Asharq Al-Awsat also learnt that Palestinian parties put forward a number of compromises to Fatah and Hamas as an acceptable solution to the dispute over security, particularly with regards to the issue of a “security partnership.” One such formula was for former members of the security services that were operating in the Gaza Strip prior to the Hamas coup to be integrated along with members of the Hamas security in the new security force, whilst the Palestinian Authority security force in the West Bank would remain the same.

Palestinian sources have questioned the ability of a compromise such as this in bridging the gap between Hamas and Fatah on the basis that there remains a number of detailed issues that have not been covered by the Egyptian reconciliation document, such as the number of people working for security services and their responsibilities. The source also pointed to a fundamental difference in the manner in which Fatah and Hamas deal with armed groups, and whether armed groups will be allowed to operate against Israel following reconciliation.

The source clarified that the basis for the complexity of this security issue can largely be traced back to the absence of an agreement between Fatah and Hamas over the political file. The source stressed that the deep division between Hamas and Fatah in the political arena will affect the security situation and that at a time when Hamas considers security coordination between the Palestinian Authority and Israel as “treasonous and unacceptable” Fatah considers this to be part of its international obligations. The source added that even in the understanding reached between Hamas and Fatah over the Palestinian Liberation Organization [PLO] this remains a fragile and loose understanding that allows both parties to interpret it as they like. The source added that implementing what was agreed upon could result in an explosive situation.

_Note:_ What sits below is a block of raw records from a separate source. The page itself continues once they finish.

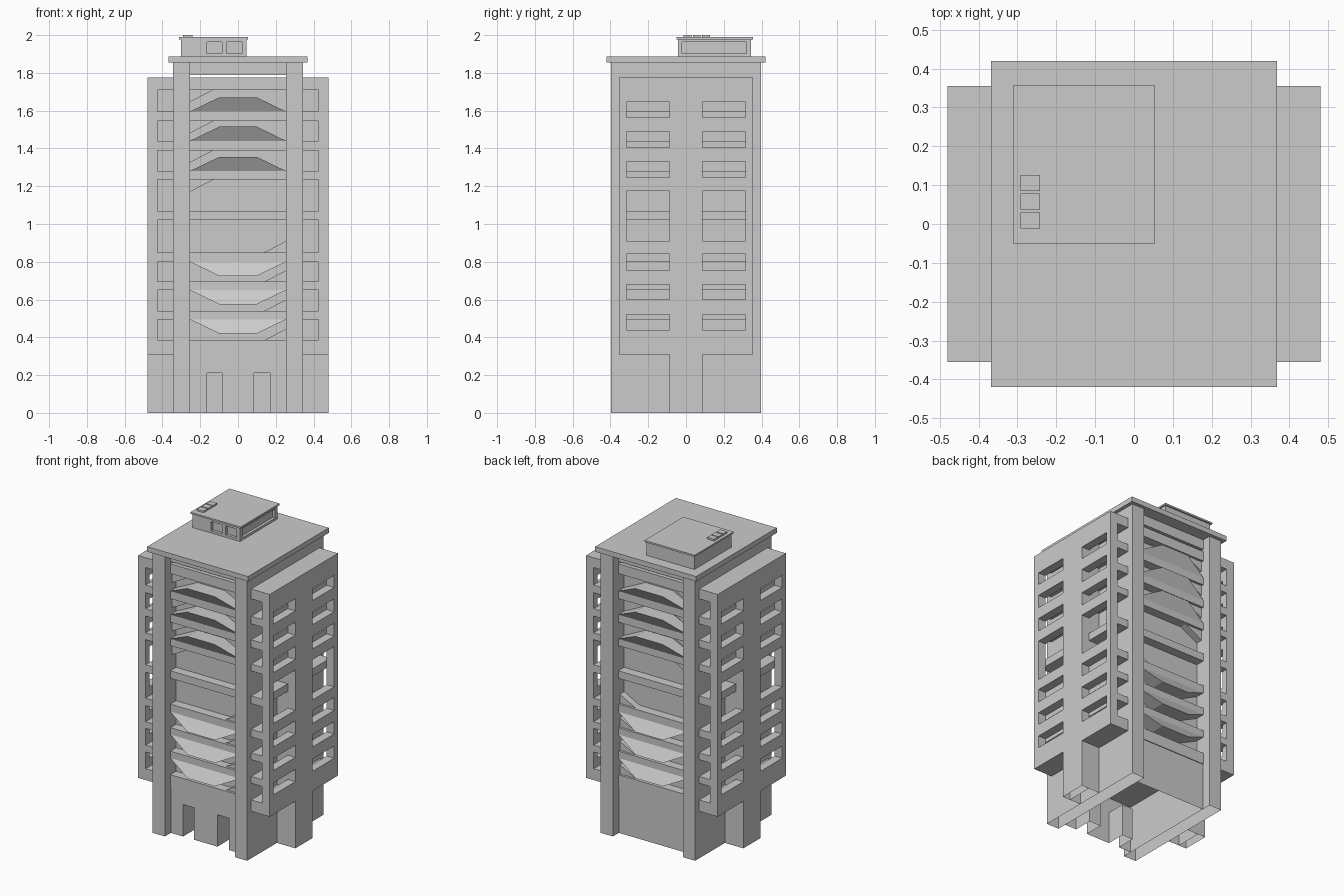
import bpy, bmesh

if "Cube" in bpy.data.objects:
    bpy.data.objects.remove(bpy.data.objects["Cube"])


def mesh_object(name, bm):
    bmesh.ops.recalc_face_normals(bm, faces=bm.faces)
    me = bpy.data.meshes.new(name)
    bm.to_mesh(me)
    bm.free()
    ob = bpy.data.objects.new(name, me)
    bpy.context.collection.objects.link(ob)
    return ob


def boxes(name, specs):
    """Boxes given as (x0, x1, y0, y1, z0, z1), joined in one object."""
    bm = bmesh.new()
    for x0, x1, y0, y1, z0, z1 in specs:
        verts = bmesh.ops.create_cube(bm, size=1)['verts']
        for v in verts:
            v.co.x = x0 if v.co.x < 0 else x1
            v.co.y = y0 if v.co.y < 0 else y1
            v.co.z = z0 if v.co.z < 0 else z1
    return mesh_object(name, bm)


def cut(ob, specs):
    """Cut box openings out of an object."""
    cutter = boxes("opening_cutter", specs)
    cutter.hide_render = True
    mod = ob.modifiers.new("openings", 'BOOLEAN')
    mod.operation = 'DIFFERENCE'
    mod.solver = 'EXACT'
    mod.object = cutter
    bpy.context.view_layer.objects.active = ob
    bpy.ops.object.modifier_apply(modifier=mod.name)
    bpy.data.objects.remove(cutter)


def open_bottom(ob):
    """Remove the faces lying on the ground."""
    bm = bmesh.new()
    bm.from_mesh(ob.data)
    low = [f for f in bm.faces if all(v.co.z < 0.001 for v in f.verts)]
    bmesh.ops.delete(bm, geom=low, context='FACES')
    bm.to_mesh(ob.data)
    bm.free()


def prism(name, front, y_back):
    """Solid between a front outline (x, y, z) and its copy at y_back."""
    bm = bmesh.new()
    a = [bm.verts.new(p) for p in front]
    b = [bm.verts.new((p[0], y_back, p[2])) for p in front]
    bm.faces.new(a)
    bm.faces.new(b[::-1])
    n = len(a)
    for i in range(n):
        bm.faces.new((a[i], b[i], b[(i + 1) % n], a[(i + 1) % n]))
    return mesh_object(name, bm)


SLABS = [(.31, .385), (.495, .54), (.65, .695), (.80, .85), (1.02, 1.07),
         (1.235, 1.28), (1.39, 1.44), (1.545, 1.595), (1.71, 1.775)]
WINDOWS = [(.44, .52), (.60, .68), (.755, .84), (.91, 1.175),
           (1.245, 1.33), (1.405, 1.49), (1.565, 1.645)]
MID = 1.045          # the facade is mirrored above and below this height
CORE_Y, LEDGE_Y = .28, .34

# ground floor block with two front doorways
base = boxes("ground_floor", [(-.255, .255, -.335, .335, 0, .31)])
cut(base, [(-.165, -.085, -.5, -.21, -.1, .21), (.085, .17, -.5, -.21, -.1, .21)])
open_bottom(base)

# central core and full height side walls that form the corner pillars
boxes("core", [(-.255, .255, -CORE_Y, CORE_Y, .31, 1.775)])
for s, side in ((-1, "left"), (1, "right")):
    def xs(a, b):
        return (min(s * a, s * b), max(s * a, s * b))

    open_bottom(boxes(side + "_pillar_wall", [(*xs(.255, .345), -.397, .397, 0, 1.855)]))

    # wing: outer wall with windows, centre column and floor slabs
    open_bottom(boxes(side + "_column", [(*xs(.345, .425), -.088, .088, 0, 1.775),
                                         (*xs(.425, .48), -.088, .088, 0, .31)]))
    shell = boxes(side + "_wing_wall", [(*xs(.425, .48), -.355, .355, .31, 1.775)])
    cut(shell, [(*xs(.40, .52), y0, y1, z0, z1) for z0, z1 in WINDOWS
                for y0, y1 in ((-.315, -.088), (.088, .315))])
    boxes(side + "_wing_slabs", [(*xs(.345, .425), y0, y1, z0, z1) for z0, z1 in SLABS
                                 for y0, y1 in ((-.355, -.088), (.088, .355))])

# facade ledges on the front and back
for s, face in ((-1, "front"), (1, "back")):
    ys = sorted((s * CORE_Y, s * LEDGE_Y))
    boxes(face + "_ledges", [(-.255, .255, *ys, z0, z1) for z0, z1 in SLABS])

    # slanted parapets: rising from upper ledges, hanging from lower ones
    for i in range(3):
        for up in (True, False):
            z0 = SLABS[5 + i][1] if up else SLABS[3 - i][0]
            z1 = z0 + (.075 if up else -.075)
            prism(face + "_slanted_parapet",
                  [(-.255, s * LEDGE_Y, z0), (-.1, s * .385, z1),
                   (.1, s * .385, z1), (.255, s * LEDGE_Y, z0)], s * CORE_Y)

    # small corner wedges: low ones to the right, high ones to the left
    for i in range(4):
        z = SLABS[i][1]
        prism(face + "_low_wedge", [(.14, s * .325, z), (.255, s * .325, z),
                                    (.255, s * .325, z + .06)], s * CORE_Y)
        z = SLABS[5 + i][0]
        prism(face + "_high_wedge", [(-.13, s * .325, z), (-.255, s * .325, z),
                                     (-.255, s * .325, z - .065)], s * CORE_Y)

# roof
boxes("roof_beam", [(-.255, .255, -.34, .34, 1.79, 1.855)])
boxes("roof_slab", [(-.368, .368, -.42, .42, 1.855, 1.888)])

# rooftop room with recessed windows, its cap and vents
room = boxes("rooftop_room", [(-.303, .045, -.043, .345, 1.888, 1.978)])
cut(room, [(-.165, -.085, -.1, -.025, 1.903, 1.963),
           (-.06, .02, -.1, -.025, 1.903, 1.963),
           (.027, .1, -.02, .32, 1.903, 1.963)])
boxes("rooftop_cap", [(-.312, .054, -.05, .356, 1.978, 1.989)])
boxes("rooftop_vents", [(-.292, -.242, y, y + .041, 1.989, 2.0)
                        for y in (-.012, .037, .085)])
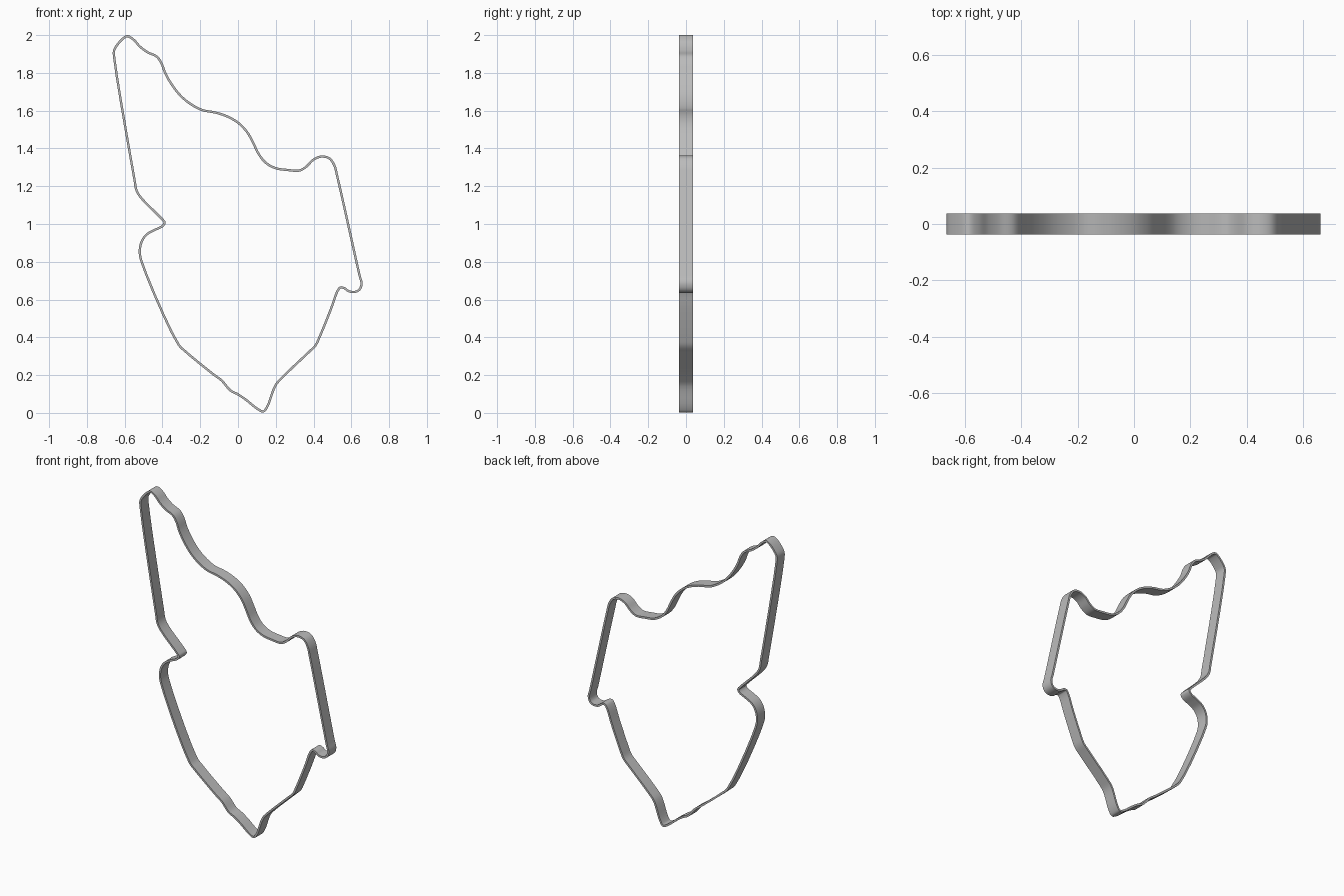
import bpy
import bmesh
from mathutils import Vector

WALL = 0.012        # wall thickness
HALF_DEPTH = 0.037  # half the band's depth along y
STEPS = 5           # curve samples between neighbouring outline points

# Centre line of the wall in the x-z plane, clockwise from the upper tip
outline = [
    # wavy upper edge
    (-.585, 1.994), (-.553, 1.976), (-.52, 1.94), (-.48, 1.91), (-.43, 1.886),
    (-.405, 1.85), (-.384, 1.796), (-.347, 1.733), (-.3, 1.675), (-.246, 1.632),
    (-.188, 1.603), (-.12, 1.59), (-.056, 1.569), (.003, 1.534), (.05, 1.484),
    (.082, 1.426), (.108, 1.373), (.146, 1.325), (.198, 1.296), (.262, 1.286),
    (.325, 1.283), (.362, 1.304), (.4, 1.341), (.442, 1.357), (.484, 1.347),
    # long side and small hook
    (.51, 1.31), (.526, 1.25), (.643, .73), (.654, .685), (.643, .653),
    (.616, .64), (.585, .645), (.563, .66), (.542, .664), (.526, .643),
    # lower point
    (.495, .558), (.431, .4), (.41, .357), (.373, .32), (.235, .188),
    (.198, .145), (.156, .035), (.135, .008), (.108, .018), (.04, .071),
    (0, .098), (-.04, .119), (-.087, .172), (-.13, .204), (-.278, .325),
    # notched side back up to the tip
    (-.315, .362), (-.51, .8), (-.52, .855), (-.51, .907), (-.484, .944),
    (-.442, .968), (-.4, .989), (-.389, 1.008), (-.405, 1.029), (-.51, 1.135),
    (-.537, 1.177), (-.548, 1.235), (-.654, 1.87), (-.656, 1.918),
    (-.638, 1.95), (-.606, 1.984),
]


def smooth_loop(points, steps):
    """Closed centripetal spline through the points."""
    pts = [Vector(p) for p in points]
    count = len(pts)
    result = []
    for i in range(count):
        a, b, c, d = (pts[(i + k) % count] for k in (-1, 0, 1, 2))
        ta = 0.0
        tb = ta + (b - a).length ** 0.5
        tc = tb + (c - b).length ** 0.5
        td = tc + (d - c).length ** 0.5
        for s in range(steps):
            t = tb + (tc - tb) * s / steps
            ab = a.lerp(b, (t - ta) / (tb - ta))
            bc = b.lerp(c, (t - tb) / (tc - tb))
            cd = c.lerp(d, (t - tc) / (td - tc))
            abc = ab.lerp(bc, (t - ta) / (tc - ta))
            bcd = bc.lerp(cd, (t - tb) / (td - tb))
            result.append(abc.lerp(bcd, (t - tb) / (tc - tb)))
    return result


def build_band(name, path, material):
    """Sweep a rectangular wall section around a closed path."""
    bm = bmesh.new()
    sections = []
    for i, point in enumerate(path):
        tangent = (path[(i + 1) % len(path)] - path[i - 1]).normalized()
        outward = Vector((-tangent.y, tangent.x)) * WALL / 2
        section = []
        for side, depth in ((1, -1), (1, 1), (-1, 1), (-1, -1)):
            p = point + outward * side
            section.append(bm.verts.new((p.x, depth * HALF_DEPTH, p.y)))
        sections.append(section)
    for i, current in enumerate(sections):
        previous = sections[i - 1]
        for k in range(4):
            n = (k + 1) % 4
            bm.faces.new((previous[k], previous[n], current[n], current[k]))
    bmesh.ops.recalc_face_normals(bm, faces=bm.faces)
    mesh = bpy.data.meshes.new(name)
    bm.to_mesh(mesh)
    bm.free()
    mesh.materials.append(material)
    band = bpy.data.objects.new(name, mesh)
    bpy.context.collection.objects.link(band)
    return band


def flat_material(name, color):
    material = bpy.data.materials.new(name)
    material.use_nodes = True
    material.diffuse_color = color
    material.node_tree.nodes["Principled BSDF"].inputs["Base Color"].default_value = color
    return material


default_cube = bpy.data.objects.get("Cube")
if default_cube:
    bpy.data.objects.remove(default_cube, do_unlink=True)

# Thin outline band with crisp rims and smooth walls
grey = flat_material("plain grey", (0.5, 0.5, 0.5, 1))
band = build_band("outline_band", smooth_loop(outline, STEPS), grey)
bpy.ops.object.select_all(action='DESELECT')
band.select_set(True)
bpy.context.view_layer.objects.active = band
bpy.ops.object.shade_smooth_by_angle()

The source also pointed out that Hamas and Fatah did not reach an agreement on when and how elections would be held. He stressed that in light of the absence of a detailed and comprehensive political understanding between the two parties, the chances of the Damascus meeting succeeding in achieving Palestinian reconciliation are slim